Cornell University is riding a wave of athletic success this week after a dark couple of months on campus. The Big Red hockey team is playing deep into the NCAA tournament and the men's basketball team is in the semi-finals of the Eastern Regionals of the NCAA tournament at the Carrier Dome. But, the university community is also mourning the loss of six students in six months to suicide. The suicide concern is so high the university is taking steps to build higher fences on bridges spanning Ithaca's familiar gorges.

In Syracuse, players who wrapped up practice on the Carrier Dome floor Wednesday afternoon appeared relaxed as they joked with each other and talked about the tremendous season they are having. But, when asked about the recent tragedies on campus they acknowledged they are keeping it in mind.

"What we're trying to do is give people something else to think of," said Cornell senior and star forward Ryan Wittman. "Something to take their minds of that. We've been feeling a lot of support from students and locals around our community. It's a difficult situation. Not making people forget about it just giving them something else to think about for a little while."

Cornell players are hoping a strong contingent from Ithaca and greater Central New York area make the Dome more of a Cornell home game tomorrow night. CBS Sports Analyst Jay Bilas, who is calling the game, pointed out today the magnitude of a potential Cornell trip to the Final Four. Only one team from a mid-major conference has gone to the Final Four in the last 30 years. He sees Cornell as a talented enough team to get the job done if the Big Red plays well and Kentucky is off its game just a little bit.

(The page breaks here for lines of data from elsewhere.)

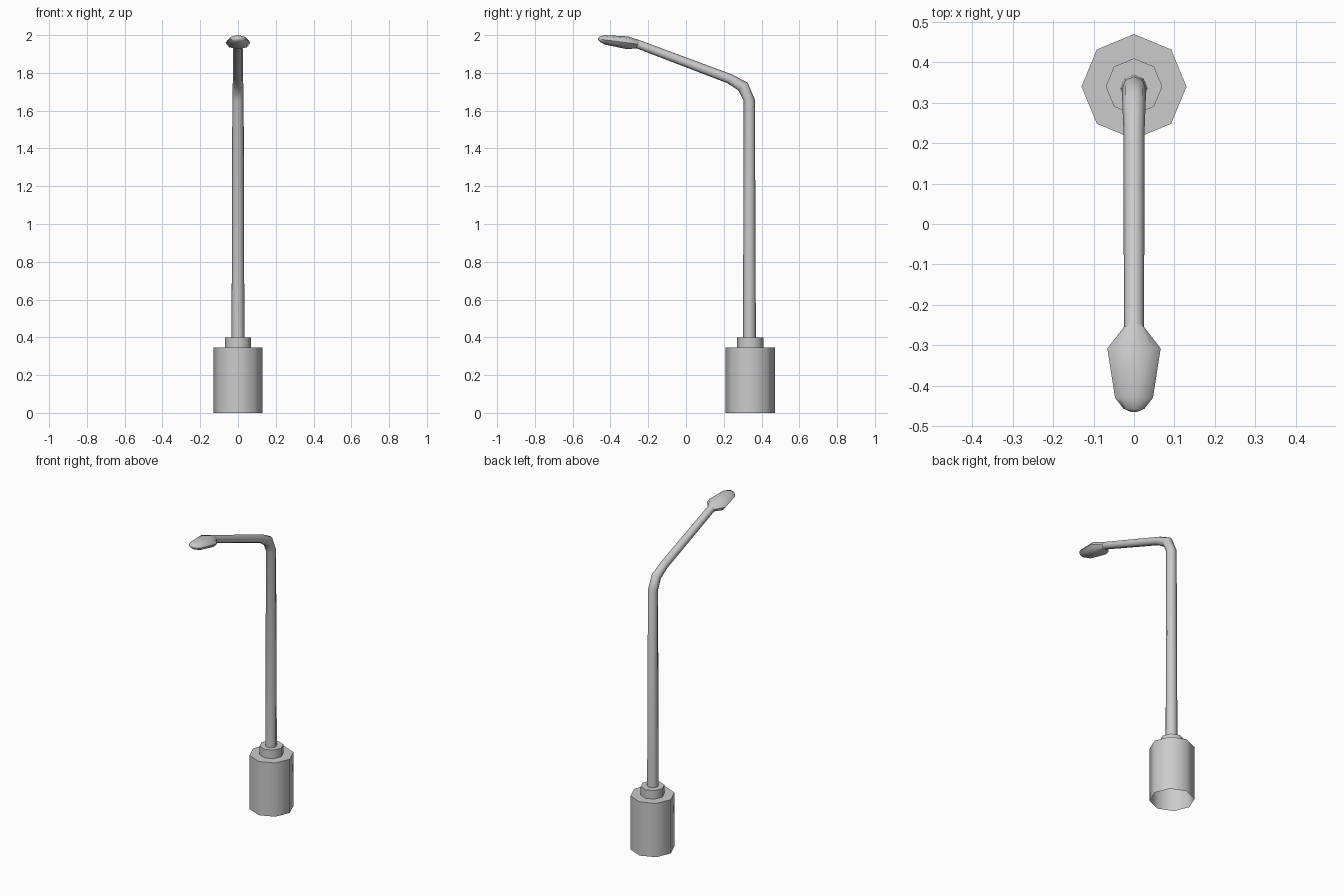
import bpy, bmesh
from math import sin, cos, pi, radians

if "Cube" in bpy.data.objects:
    bpy.data.objects.remove(bpy.data.objects["Cube"])

SIDES = 8


def loft(name, rings, cap_start=False, cap_end=False):
    """Skin 8-sided rings given as (y, z, tilt in degrees, half width, half depth)."""
    bm = bmesh.new()
    loops = []
    for y, z, tilt, rx, rn in rings:
        a = radians(tilt)
        loop = []
        for i in range(SIDES):
            t = 2 * pi * i / SIDES
            n = rn * sin(t)
            loop.append(bm.verts.new((rx * cos(t), y + n * cos(a), z + n * sin(a))))
        loops.append(loop)
    for lo, hi in zip(loops, loops[1:]):
        for i in range(SIDES):
            j = (i + 1) % SIDES
            bm.faces.new((lo[i], lo[j], hi[j], hi[i]))
    if cap_start:
        bm.faces.new(loops[0][::-1])
    if cap_end:
        bm.faces.new(loops[-1])
    bmesh.ops.recalc_face_normals(bm, faces=bm.faces)
    mesh = bpy.data.meshes.new(name)
    bm.to_mesh(mesh)
    bm.free()
    obj = bpy.data.objects.new(name, mesh)
    bpy.context.collection.objects.link(obj)
    bpy.ops.object.select_all(action='DESELECT')
    obj.select_set(True)
    bpy.context.view_layer.objects.active = obj
    bpy.ops.object.shade_smooth_by_angle(angle=radians(50))
    return obj


# Base drum, open underneath, and the collar on top of it
BASE_Y = 0.34
loft("base", [(BASE_Y, 0.0, 0, 0.13, 0.13),
              (BASE_Y, 0.345, 0, 0.13, 0.13)], cap_end=True)
loft("collar", [(BASE_Y, 0.345, 0, 0.07, 0.07),
                (BASE_Y, 0.40, 0, 0.07, 0.07)], cap_end=True)

# Tapered pole bending into the sloping arm
loft("pole_and_arm", [(0.336, 0.40, 0, 0.034, 0.034),
                      (0.335, 1.655, 5, 0.030, 0.030),
                      (0.302, 1.728, 40, 0.029, 0.032),
                      (0.228, 1.770, 66, 0.026, 0.026),
                      (-0.255, 1.952, 70, 0.025, 0.023)])

# Flattened lamp head with a rounded tip
loft("lamp_head", [(-0.255, 1.952, 70, 0.025, 0.023),
                   (-0.308, 1.959, 86, 0.066, 0.034),
                   (-0.430, 1.975, 90, 0.047, 0.025),
                   (-0.457, 1.979, 92, 0.026, 0.014),
                   (-0.465, 1.980, 92, 0.008, 0.005)], cap_end=True)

In related news, Cornell University officials say two fatal bridge plunges this month have been ruled suicides, bringing the number of students who've killed themselves this academic year to six.

The body of 19-year-old sophomore William Sinclair of Chevy Chase, Md., was recovered March 11 from one of the gorges bounding the Ivy League school's campus. That was a day before 21-year-old junior Matthew Zika of Lafayette, Ind., was seen jumping from a bridge into a gorge's rushing waters. His body has not been found.

Cornell spokeswoman Claudia Wheatley confirmed Wednesday that medical authorities ruled the deaths suicides. They followed another fatal leap last month and three suicides last semester.

Despite the string of deaths, Cornell maintains its suicide rate over time is normal for colleges.

Information from the Associated Press in Ithaca was used in this report.